Plans move forward for two new bridges to Cork Event Centre

Pedestrian bridges would cross the southern channel of the River Lee
Plans move forward for two new bridges to Cork Event Centre

The Event Centre and bridges that give
access. Picture: G-Net 3D

Cork City Council has issued tender documents for the construction of two pedestrian bridges to connect to the former Beamish & Crawford brewery site and the future location of the planned €80m Cork events centre.

The bespoke steel bridges will span approximately 30m over the South Channel of the River Lee in the vicinity of Crosse’s Green and French’s Quay.

The works also include the repair of approximately 100m of the existing quay wall.

“Expressions of interest are sought from suitably experienced civil engineering contractors who can demonstrate experience relevant to the construction of civil engineering works – in particular bridge structures – and who can mobilise sufficient plant and labour resources,” the documents state.

The council has also issued tender documents for public realm improvement works within the quarter, including the redevelopment of Bishop Lucey Park.

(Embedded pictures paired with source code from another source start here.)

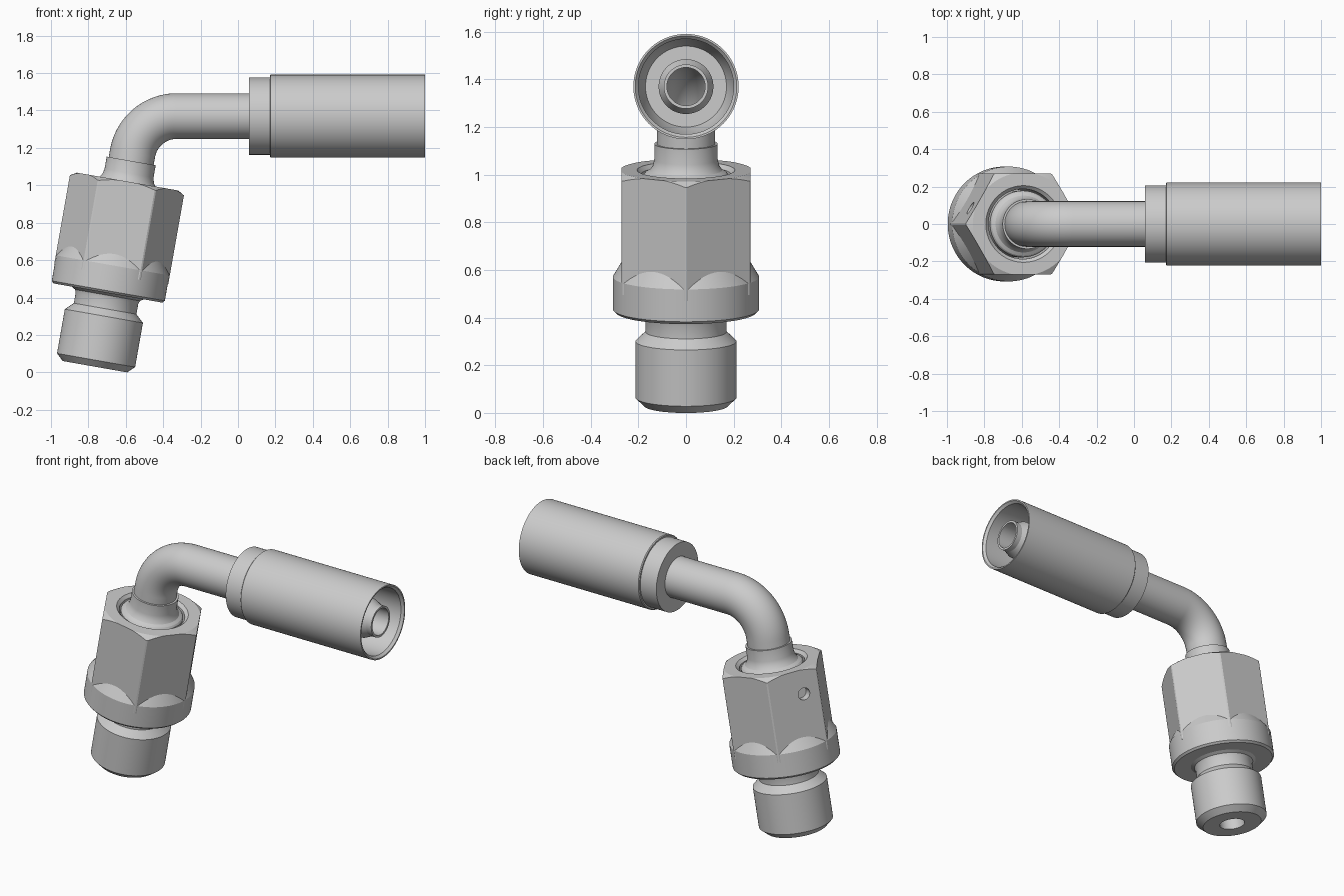
import bpy, bmesh, math
from mathutils import Vector

if "Cube" in bpy.data.objects:
    bpy.data.objects.remove(bpy.data.objects["Cube"])

Y = Vector((0, 1, 0))
TILT = math.radians(10)
BASE = Vector((-0.765, 0, 0.03))                          # bottom centre of the tilted axis
D = Vector((math.sin(TILT), 0, math.cos(TILT)))           # tilted axis direction
U = Y.cross(D)
PIPE_Z = 1.37


def loft(name, stations, sides=96, capped=False):
    """Bridge rings given as (centre, axis, radius); closed loop unless capped."""
    bm = bmesh.new()
    rings = []
    for centre, axis, r in stations:
        u = Y.cross(axis).normalized()
        v = axis.cross(u).normalized()
        rings.append([bm.verts.new(centre + r * (math.cos(t) * u + math.sin(t) * v))
                      for t in (2 * math.pi * i / sides for i in range(sides))])
    pairs = list(zip(rings, rings[1:]))
    if capped:
        bm.faces.new(rings[0])
        bm.faces.new(rings[-1])
    else:
        pairs.append((rings[-1], rings[0]))
    for a, b in pairs:
        for i in range(sides):
            j = (i + 1) % sides
            bm.faces.new((a[i], a[j], b[j], b[i]))
    bmesh.ops.recalc_face_normals(bm, faces=bm.faces[:])
    me = bpy.data.meshes.new(name)
    bm.to_mesh(me)
    bm.free()
    ob = bpy.data.objects.new(name, me)
    bpy.context.collection.objects.link(ob)
    return ob


def turned(name, profile, origin=BASE, axis=D, **kw):
    """Lathe a profile of (radius, distance along axis)."""
    return loft(name, [(origin + axis * s, axis, r) for r, s in profile], **kw)


def boolean(ob, cutter, op):
    bpy.context.view_layer.objects.active = ob
    m = ob.modifiers.new(op, 'BOOLEAN')
    m.operation, m.object, m.solver = op, cutter, 'EXACT'
    bpy.ops.object.modifier_apply(modifier=m.name)
    bpy.data.objects.remove(cutter)


# Threaded end, neck groove and round collar
adapter = turned("threaded_end_and_collar", [
    (.075, 0), (.175, 0), (.212, .035), (.212, .275), (.17, .315), (.17, .37),
    (.176, .388), (.195, .4), (.295, .4), (.307, .412), (.307, .55), (.262, .625), (.075, .625)])

# Hexagonal nut: chamfered top, recessed bore
nut = turned("hex_nut", [(.312, .5), (.312, 1.02)], sides=6, capped=True)
boolean(nut, turned("nut_envelope", [
    (.187, .46), (.3095, .46), (.3095, .985), (.275, 1.005), (.205, 1.005), (.187, .988)]),
    'INTERSECT')

# Small blind hole in one flat of the nut
normal = (-U * math.cos(math.pi / 6) + Y * .5).normalized()
spot = BASE + D * .86 - U * .263 + Y * .085
boolean(nut, turned("hole_cutter", [(.036, -.05), (.036, .05)], spot, normal,
                    sides=32, capped=True), 'DIFFERENCE')

# Swivel stem seated in the nut
stem = turned("swivel_stem", [
    (.08, .62), (.178, .62), (.178, .985), (.17, .995), (.152, 1.005), (.14, 1.022),
    (.133, 1.05), (.133, 1.117), (.08, 1.117)])

# Bent hollow tube
R = .24
X = Vector((1, 0, 0))
sweep = math.pi / 2 - TILT
corner = BASE + D * ((PIPE_Z - BASE.z) / D.z)
start = corner - D * (R * math.tan(sweep / 2))
centre = start + U * R
path = [(BASE + D * 1.1, D)]
for i in range(25):
    a = sweep * i / 24
    path.append((centre - R * (math.cos(a) * U - math.sin(a) * D),
                 math.cos(a) * D + math.sin(a) * U))
path.append((Vector((.06, 0, PIPE_Z)), X))
tube = loft("bent_tube", [(p, t, .122) for p, t in path] + [(p, t, .08) for p, t in path[::-1]],
            sides=64)

# Crimp sleeve with the inner hose nipple
sleeve = turned("crimp_sleeve_and_nipple", [
    (.08, .06), (.207, .06), (.207, .17), (.216, .17), (.221, .175), (.221, 1), (.213, 1),
    (.2, .985), (.2, .3), (.17, .22), (.115, .22), (.115, .9), (.093, .95), (.093, .985),
    (.08, .985)], Vector((0, 0, PIPE_Z)), X)

# Smooth round surfaces, keep edges sharp
bpy.ops.object.select_all(action='DESELECT')
for ob in (adapter, nut, stem, tube, sleeve):
    ob.select_set(True)
bpy.context.view_layer.objects.active = nut
bpy.ops.object.shade_smooth_by_angle(angle=math.radians(22))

The works also include the repair of approximately 100m of the existing quay wall. 
The works also include the repair of approximately 100m of the existing quay wall. 

The project will comprise the upgrading of road and pavement surfaces, the modification and widening of footpaths, and the improvement of cycle lanes.

The 1.8-hectare area includes parts of South Main Street, South Gate Bridge, Grand Parade, Proby’s Quay/Keyser’s Hill, St Finbarre’s Street, Crosse’s Green Quay, and Wandesford Street.

Traffic-calming measures, planters, and street furniture will also be installed.

The council said that the works will likely coincide with the construction of the long-awaited Cork Events Centre.

Cabinet approved a completion date of 2024 for the Cork Events Centre project and pledged €7m to cover inflation and Covid-19 delays in February.

The Department of Housing, Local Government and Heritage originally allocated €12.5m in funding for the project in Budget 2022.

Live Nation/BAM, the consortium behind the centre, has also committed €5m for the delivery of a detailed design of the centre, which is expected to be concluded next month.

The remainder of the former Beamish site has now been redeveloped.

A large student apartment complex at the northern end of the site is complete and occupied.

The former Counting House building has been redeveloped into a modern office building with tenants currently being sought for the location.

Its use as a civic building is just one of the possibilities being floated by the developers BAM, who have invested €30m in the development.

It says a couple of public bodies have come to look at the meticulously-crafted regeneration project and the feeling is that “it would be an ideal spot for a civic building”.

The building could potentially be let to a single occupant and there has been an enquiry “along that line”. Enquiries have also come in from the financial services and tech sectors.

More in this section

Lunchtime
News Wrap

A lunchtime summary of content highlights on the Irish Examiner website. Delivered at 1pm each day.

Sign up
Revoiced
Newsletter

Some of the best bits from irishexaminer.com direct to your inbox every Monday.

Sign up